Headlamps should be on about an hour before dusk. This makes it easier for you to see as the sun sets, but also makes you more visible to other drivers. Of course, during times of bad weather, consider using your lights regardless of the time of day. Thunder storms, for example, can bring in dark clouds that turn the sky almost as dark as night. You should be courteous enough to make it easier for others to see you. If it is even questionable, why not use your lights? It can’t do any harm, unless it’s a case of using your high beams and making it difficult for drivers you are sharing the road with to be able to see anything.

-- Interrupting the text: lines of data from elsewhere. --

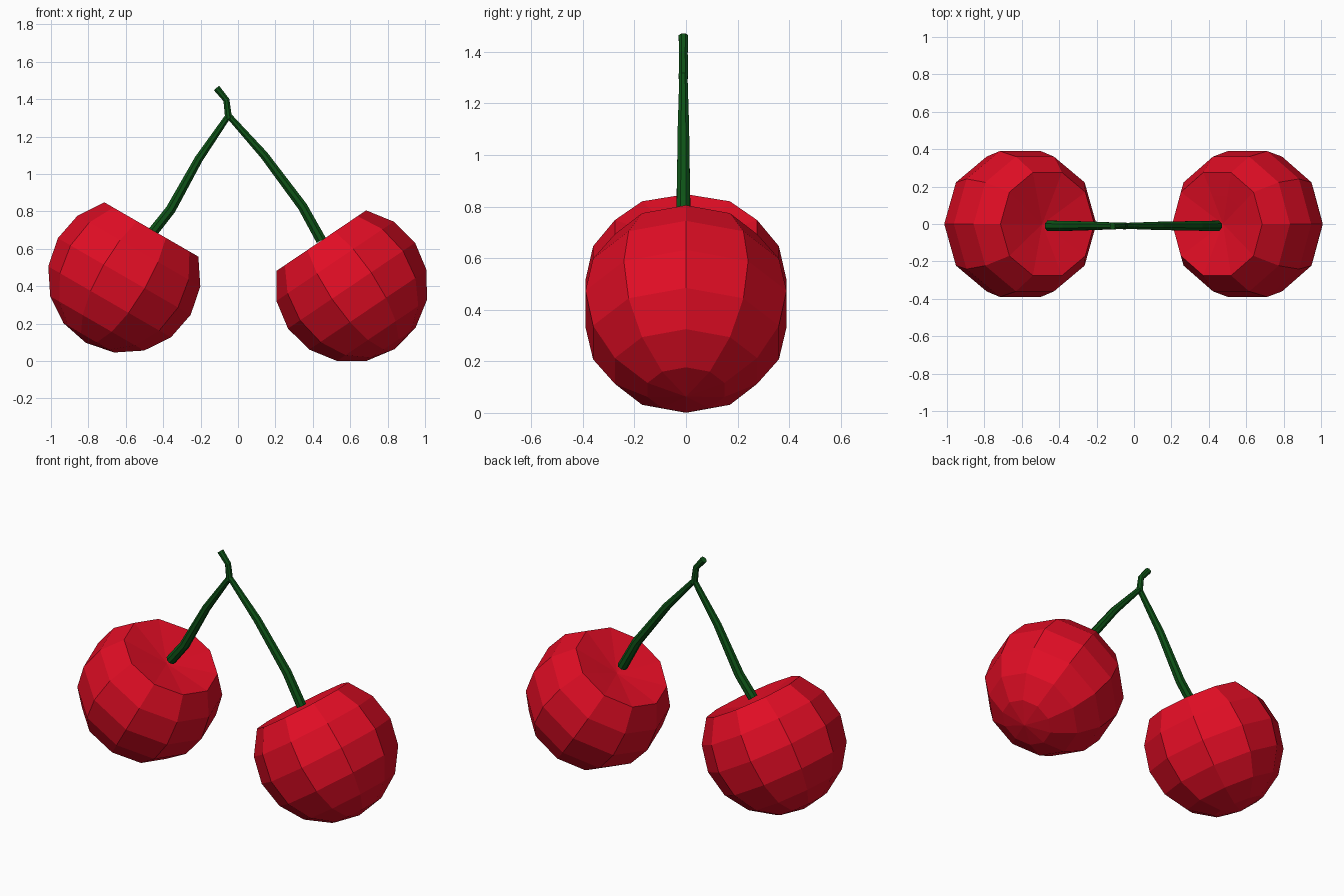
import bpy, bmesh, math
from mathutils import Vector, Matrix

if "Cube" in bpy.data.objects:
    bpy.data.objects.remove(bpy.data.objects["Cube"])


def material(name, rgb):
    m = bpy.data.materials.new(name)
    m.diffuse_color = (*rgb, 1)
    m.use_nodes = True
    m.node_tree.nodes["Principled BSDF"].inputs["Base Color"].default_value = m.diffuse_color
    return m


red = material("cherry red", (0.75, 0.004, 0.018))
green = material("stem green", (0.004, 0.085, 0.008))


def finish(bm, name, mat):
    bmesh.ops.recalc_face_normals(bm, faces=bm.faces)
    me = bpy.data.meshes.new(name)
    bm.to_mesh(me)
    bm.free()
    me.materials.append(mat)
    ob = bpy.data.objects.new(name, me)
    bpy.context.collection.objects.link(ob)
    return ob


def cherry(name, centre, tilt):
    # ten-sided sphere with its top pushed in, leaning towards the stem
    bm = bmesh.new()
    bmesh.ops.create_uvsphere(bm, u_segments=10, v_segments=8, radius=0.41)
    for v in bm.verts:
        if v.co.z > 0.40:
            v.co.z = 0.235
        elif v.co.z > 0.35:
            v.co.z = 0.265
    # place two of the ten corners on the y axis
    bm.transform(Matrix.Rotation(math.pi / 2, 4, 'Z'))
    bm.transform(Matrix.Translation(centre) @ Matrix.Rotation(math.radians(tilt), 4, 'Y'))
    finish(bm, name, red)


def stem(name, path, sides=8):
    # tapered tube along (x, z, radius) points
    bm = bmesh.new()
    pts = [Vector((x, -0.01, z)) for x, z, r in path]
    rings = []
    for i, p in enumerate(pts):
        d = (pts[min(i + 1, len(pts) - 1)] - pts[max(i - 1, 0)]).normalized()
        n = Vector((-d.z, 0, d.x))
        ring = []
        for k in range(sides):
            a = 2 * math.pi * (k + 0.5) / sides
            off = n * math.cos(a) + Vector((0, 1, 0)) * math.sin(a)
            ring.append(bm.verts.new(p + off * path[i][2]))
        rings.append(ring)
    for a, b in zip(rings, rings[1:]):
        for k in range(sides):
            j = (k + 1) % sides
            bm.faces.new((a[k], a[j], b[j], b[k]))
    bm.faces.new(rings[0])
    bm.faces.new(rings[-1])
    finish(bm, name, green)


# fruits
cherry("left_cherry", (-0.608, 0, 0.452), 30)
cherry("right_cherry", (0.607, 0, 0.403), -34)

# stems meeting at a short twig
stem("left_stem", [(-0.455, 0.69, 0.03), (-0.36, 0.81, 0.029),
                   (-0.21, 1.08, 0.024), (-0.052, 1.31, 0.017)])
stem("right_stem", [(0.445, 0.645, 0.03), (0.345, 0.826, 0.028),
                    (0.14, 1.10, 0.024), (-0.048, 1.31, 0.017)])
stem("twig", [(-0.05, 1.295, 0.02), (-0.062, 1.395, 0.018), (-0.115, 1.46, 0.02)])
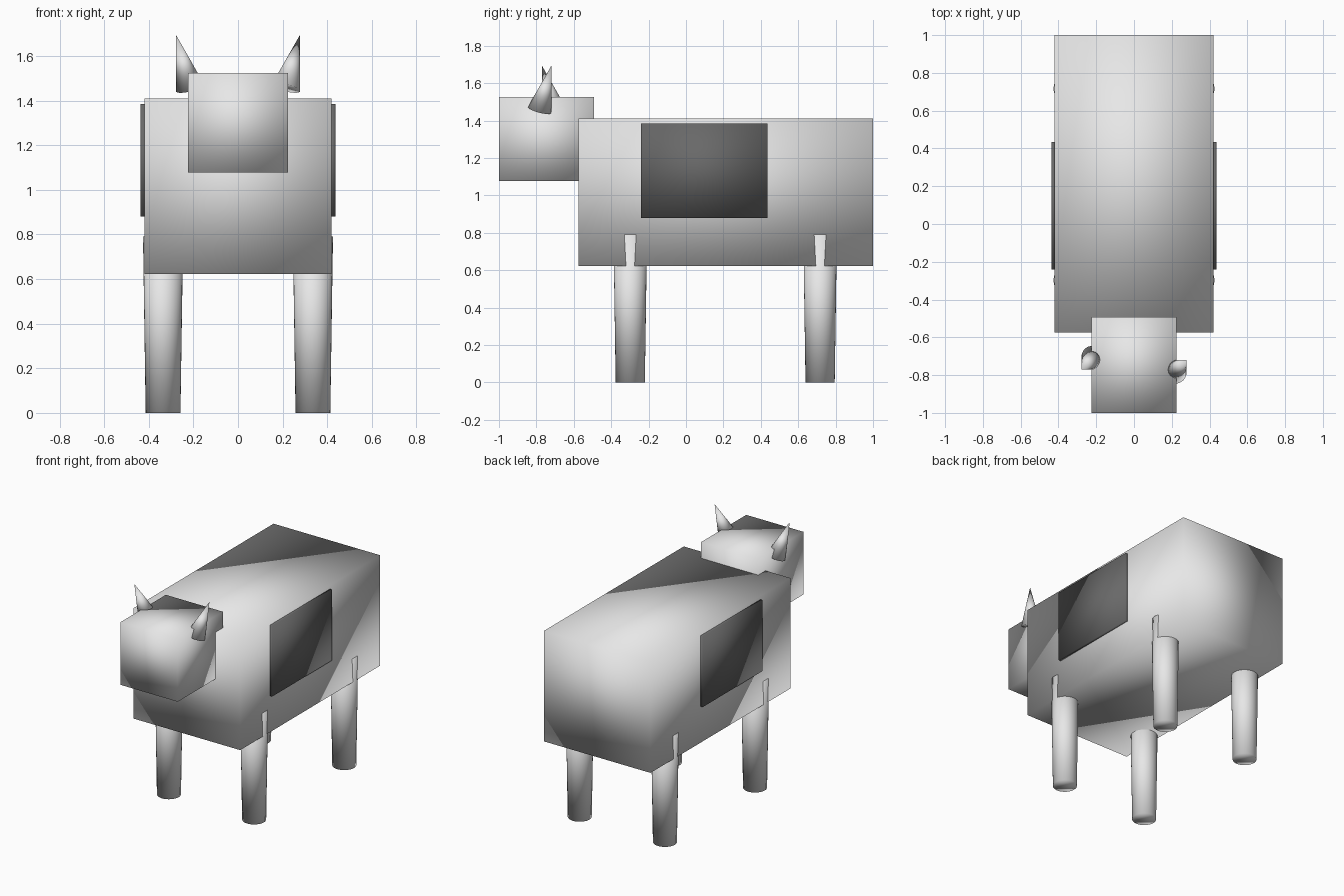
import bpy
from mathutils import Vector

cube = bpy.data.objects.get("Cube")
if cube:
    bpy.data.objects.remove(cube, do_unlink=True)


def make_material(name, value):
    mat = bpy.data.materials.new(name)
    mat.use_nodes = True
    colour = (value, value, value, 1)
    mat.diffuse_color = colour
    mat.node_tree.nodes["Principled BSDF"].inputs["Base Color"].default_value = colour
    return mat


hide = make_material("pale_grey", 0.8)
spot = make_material("dark_grey", 0.14)


def finish(name, mat):
    obj = bpy.context.object
    obj.name = name
    obj.data.materials.append(mat)
    bpy.ops.object.shade_smooth()  # soft shading across every edge
    return obj


def box(name, low, high, mat):
    low, high = Vector(low), Vector(high)
    bpy.ops.mesh.primitive_cube_add(size=1, location=(low + high) / 2)
    bpy.context.object.scale = high - low
    bpy.ops.object.transform_apply(location=False, rotation=False, scale=True)
    return finish(name, mat)


def cone(name, start, end, r_start, r_end, mat):
    start, end = Vector(start), Vector(end)
    axis = end - start
    bpy.ops.mesh.primitive_cone_add(
        vertices=32, radius1=r_start, radius2=r_end, depth=axis.length,
        location=(start + end) / 2,
        rotation=axis.to_track_quat("Z", "Y").to_euler())
    return finish(name, mat)


# Body and head
box("body", (-0.42, -0.575, 0.622), (0.42, 1.0, 1.41), hide)
box("head", (-0.225, -1.0, 1.077), (0.225, -0.492, 1.525), hide)

for side, s in (("left", 1), ("right", -1)):
    # Dark flank patch, slightly proud of the body
    box(f"{side}_flank_patch", (s * 0.425 - 0.012, -0.24, 0.88),
        (s * 0.425 + 0.012, 0.435, 1.385), spot)

    # Tapered legs that rise into the body
    for end, y in (("front", -0.298), ("back", 0.717)):
        cone(f"{end}_{side}_leg", (s * 0.336, y, 0), (s * 0.336, y, 0.79),
             0.078, 0.09, hide)

    # Horns lean outward, one forward and one back
    cone(f"{side}_horn", (s * 0.215, -0.745 - s * 0.037, 1.458),
         (s * 0.278, -0.745 + s * 0.026, 1.695), 0.065, 0, hide)
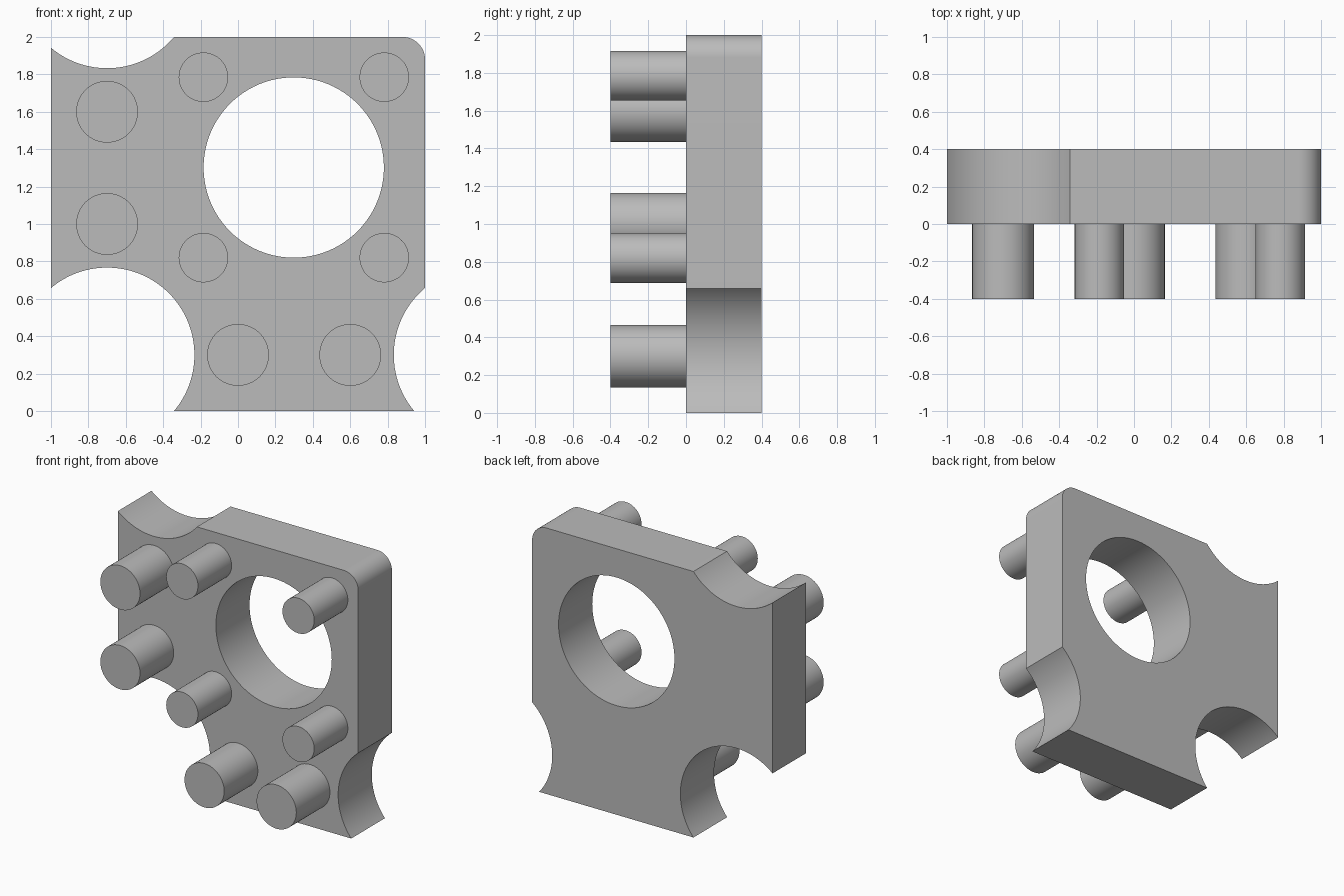
import bpy, bmesh
from math import sin, cos, pi, radians, acos, asin
from mathutils import Vector

cube = bpy.data.objects.get("Cube")
if cube:
    bpy.data.objects.remove(cube, do_unlink=True)

grey = bpy.data.materials.new("grey")
grey.use_nodes = True
COLOUR = (0.5, 0.5, 0.5, 1)
grey.diffuse_color = COLOUR
grey.node_tree.nodes["Principled BSDF"].inputs["Base Color"].default_value = COLOUR

THICK = 0.4      # plate depth, and peg length
BITE = 0.467     # radius of the edge cut-outs
CORNER = 0.12    # radius of the rounded corner


def finish(bm, name):
    """Turn a bmesh into a smooth-shaded grey object with sharp rims."""
    bmesh.ops.recalc_face_normals(bm, faces=bm.faces)
    mesh = bpy.data.meshes.new(name)
    bm.to_mesh(mesh)
    bm.free()
    mesh.materials.append(grey)
    obj = bpy.data.objects.new(name, mesh)
    bpy.context.collection.objects.link(obj)
    bpy.ops.object.select_all(action="DESELECT")
    obj.select_set(True)
    bpy.context.view_layer.objects.active = obj
    bpy.ops.object.shade_smooth_by_angle(angle=radians(30))
    return obj


def arc(x, z, r, start, end, steps):
    """Points along an arc in the front plane, angles in radians."""
    angles = [start + (end - start) * i / steps for i in range(steps + 1)]
    return [Vector((x + r * cos(a), 0, z + r * sin(a))) for a in angles]


def loop_edges(bm, points):
    verts = [bm.verts.new(p) for p in points]
    return [bm.edges.new((v, verts[i - 1])) for i, v in enumerate(verts)]


# Plate outline, counter-clockwise from the lower edge
wide, narrow = acos(-0.3 / BITE), asin(0.3 / BITE)
outline = (
    arc(1.3, 0.3, BITE, pi + narrow, wide, 40)
    + arc(1 - CORNER, 2 - CORNER, CORNER, 0, pi / 2, 16)
    + arc(-0.7, 2.3, BITE, -narrow, -wide, 40)
    + arc(-0.7, 0.3, BITE, wide, -narrow, 64)
)
hole = arc(0.298, 1.302, 0.482, 0, 2 * pi, 96)[:-1]

# Plate with its large round opening
bm = bmesh.new()
edges = loop_edges(bm, outline) + loop_edges(bm, hole)
bmesh.ops.triangle_fill(bm, edges=edges, use_beauty=True, use_dissolve=False)
ext = bmesh.ops.extrude_face_region(bm, geom=bm.faces[:], use_keep_orig=True)
back = [g for g in ext["geom"] if isinstance(g, bmesh.types.BMVert)]
bmesh.ops.translate(bm, vec=(0, THICK, 0), verts=back)
finish(bm, "plate")


# Round pegs on the front face
def peg(name, x, z, r):
    bm = bmesh.new()
    disc = [bm.verts.new(p) for p in arc(x, z, r, 0, 2 * pi, 64)[:-1]]
    face = bm.faces.new(disc)
    ext = bmesh.ops.extrude_face_region(bm, geom=[face], use_keep_orig=True)
    tip = [g for g in ext["geom"] if isinstance(g, bmesh.types.BMVert)]
    bmesh.ops.translate(bm, vec=(0, -THICK, 0), verts=tip)
    finish(bm, name)


for i, (x, z) in enumerate([(-0.7, 1.6), (-0.7, 1.0), (0, 0.3), (0.6, 0.3)]):
    peg(f"large_peg_{i + 1}", x, z, 0.165)
for side, x in (("right", -0.185), ("left", 0.782)):
    for level, z in (("lower", 0.82), ("upper", 1.785)):
        peg(f"small_peg_{level}_{side}", x, z, 0.132)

Avoid following too closely, especially during dark hours and when weather is bad. There are several reasons this is a terrible rule to break during night driving. One is that you make the other driver nervous, which makes him or her more likely to react badly to something in the road and cause a wreck. Also, the closer your headlights are, the brighter they can seem and more distracting they can be. Again, this makes the driver ahead of you nervous and can also limit his or her visibility and end up causing problems. Another reason you should try to increase the following distance between you and the car in front of you is that during the dark, night hours, your visibility in front of the car in front of you is lessened. During the day, you can see and, therefore, react better to things that may be a problem ahead on the road or off to the side. With limited sight distance, you are setting yourself up to have problems.

The best way to avoid an incident at night is to watch for lights and movement and keep checking your mirrors. It is as important to keep an eye out for other cars’ headlights as it is to spot other things, such as cars without headlights. At night it is harder to see animals on the side of the road, children still playing in the street or debris that could already be present or become a problem. Stay alert by checking mirrors regularly enough to be aware of what is happening all around you. That also means being at the top of your game for defensive driving skills. Sometimes, especially at night, it’s more about watching for other driver’s mistakes than having to worry about your own. That said, also make sure you keep your mirrors clean and have them pointed in a direction that will make it easier for you to see but also lose any glare, if possible.

Originally Posted on Idealease Safety Bulletin